• _Records for processing_
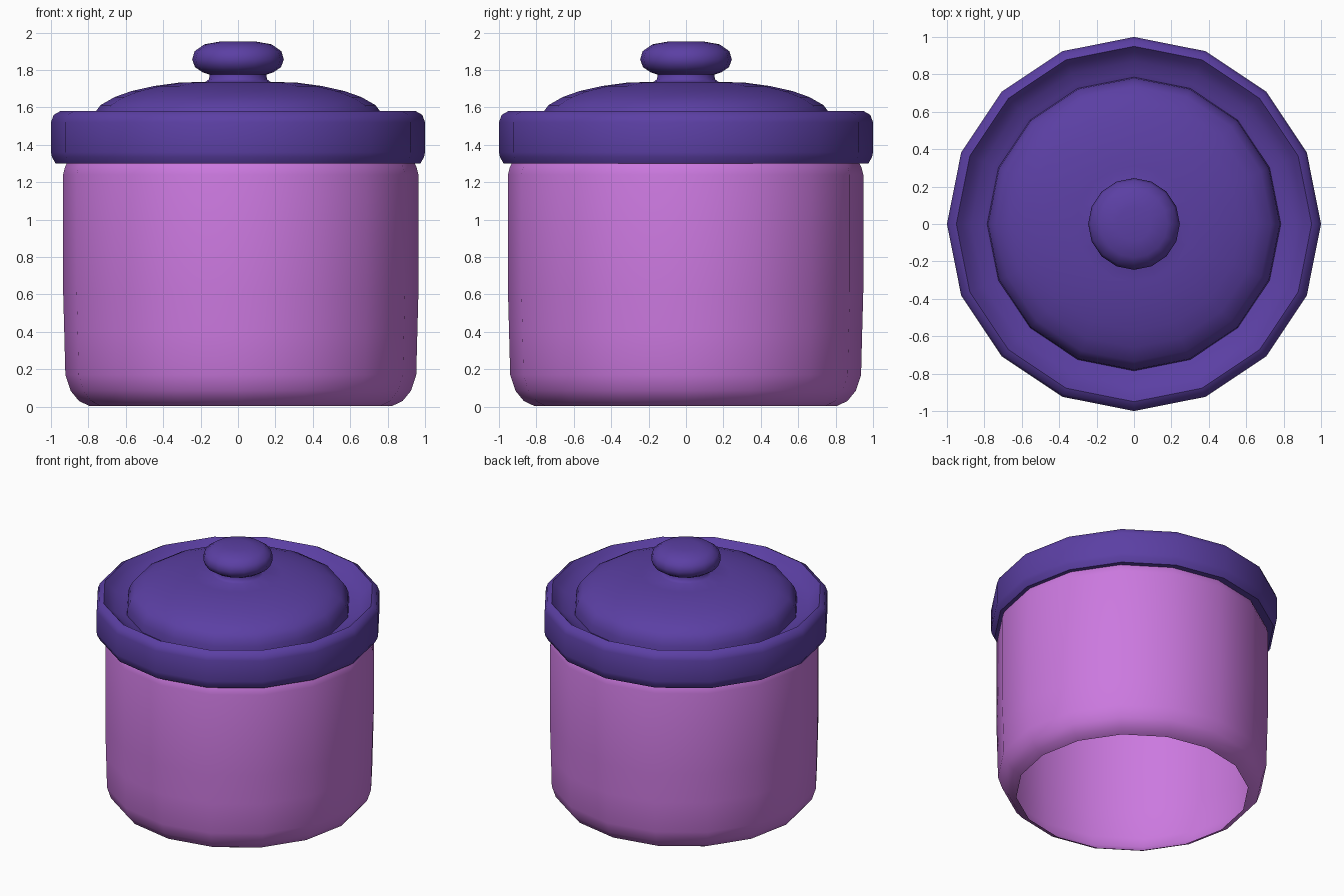
import bpy, bmesh
from math import cos, sin, pi, radians

if "Cube" in bpy.data.objects:
    bpy.data.objects.remove(bpy.data.objects["Cube"])

SIDES = 16


def material(name, rgb):
    m = bpy.data.materials.new(name)
    m.diffuse_color = (*rgb, 1)
    m.use_nodes = True
    m.node_tree.nodes["Principled BSDF"].inputs["Base Color"].default_value = m.diffuse_color
    return m


def lathe(name, profile, mat, center=(0, 0), sides=SIDES):
    """Revolve an (r, z) profile, listed bottom-outside to top, about z; r = 0 is a pole."""
    bm = bmesh.new()
    rings = []
    for r, z in profile:
        if r == 0:
            rings.append([bm.verts.new((0, 0, z))] * sides)
        else:
            rings.append([bm.verts.new((r * cos(2 * pi * i / sides),
                                        r * sin(2 * pi * i / sides), z))
                          for i in range(sides)])
    for a, b in zip(rings, rings[1:]):
        for i in range(sides):
            j = (i + 1) % sides
            bm.faces.new(dict.fromkeys((a[i], a[j], b[j], b[i])))
    mesh = bpy.data.meshes.new(name)
    bm.to_mesh(mesh)
    bm.free()
    ob = bpy.data.objects.new(name, mesh)
    ob.location = (*center, 0)
    bpy.context.collection.objects.link(ob)
    mesh.materials.append(mat)
    bpy.context.view_layer.objects.active = ob
    ob.select_set(True)
    bpy.ops.object.shade_smooth_by_angle(angle=radians(60))
    ob.select_set(False)
    return ob


pink = material("pink_glaze", (0.60, 0.19, 0.74))
purple = material("purple_glaze", (0.105, 0.05, 0.37))

# Jar body: thin open-bottomed shell with rounded foot and shoulder
lathe("jar_body", [(0.81, 0.004), (0.865, 0.03), (0.91, 0.085),
                   (0.938, 0.17), (0.944, 0.4), (0.95, 0.62), (0.95, 1.24),
                   (0.94, 1.28), (0.925, 1.31)],
      pink, center=(0.015, -0.002))

# Lid: bevelled rim, sloping groove, dome, flared neck and knob in one profile
rim = [(0.90, 1.30), (0.975, 1.30), (0.995, 1.335), (1.0, 1.36),
       (1.0, 1.52), (0.985, 1.56), (0.95, 1.58)]
groove = [(0.92, 1.545), (0.87, 1.505), (0.81, 1.485), (0.785, 1.475)]
dome = [(0.78, 1.53), (0.763, 1.575), (0.735, 1.612), (0.66, 1.655),
        (0.57, 1.687), (0.45, 1.714), (0.31, 1.733), (0.175, 1.736)]
knob = [(0.155, 1.75), (0.152, 1.775), (0.19, 1.788), (0.23, 1.815),
        (0.245, 1.855), (0.232, 1.9), (0.18, 1.937), (0.09, 1.953), (0, 1.953)]
lathe("lid", rim + groove + dome + knob, purple)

• _Exercise_
Would you show each line of the material above that contains the string "groove"?

• _Exercise answer_
# Lid: bevelled rim, sloping groove, dome, flared neck and knob in one profile
groove = [(0.92, 1.545), (0.87, 1.505), (0.81, 1.485), (0.785, 1.475)]
lathe("lid", rim + groove + dome + knob, purple)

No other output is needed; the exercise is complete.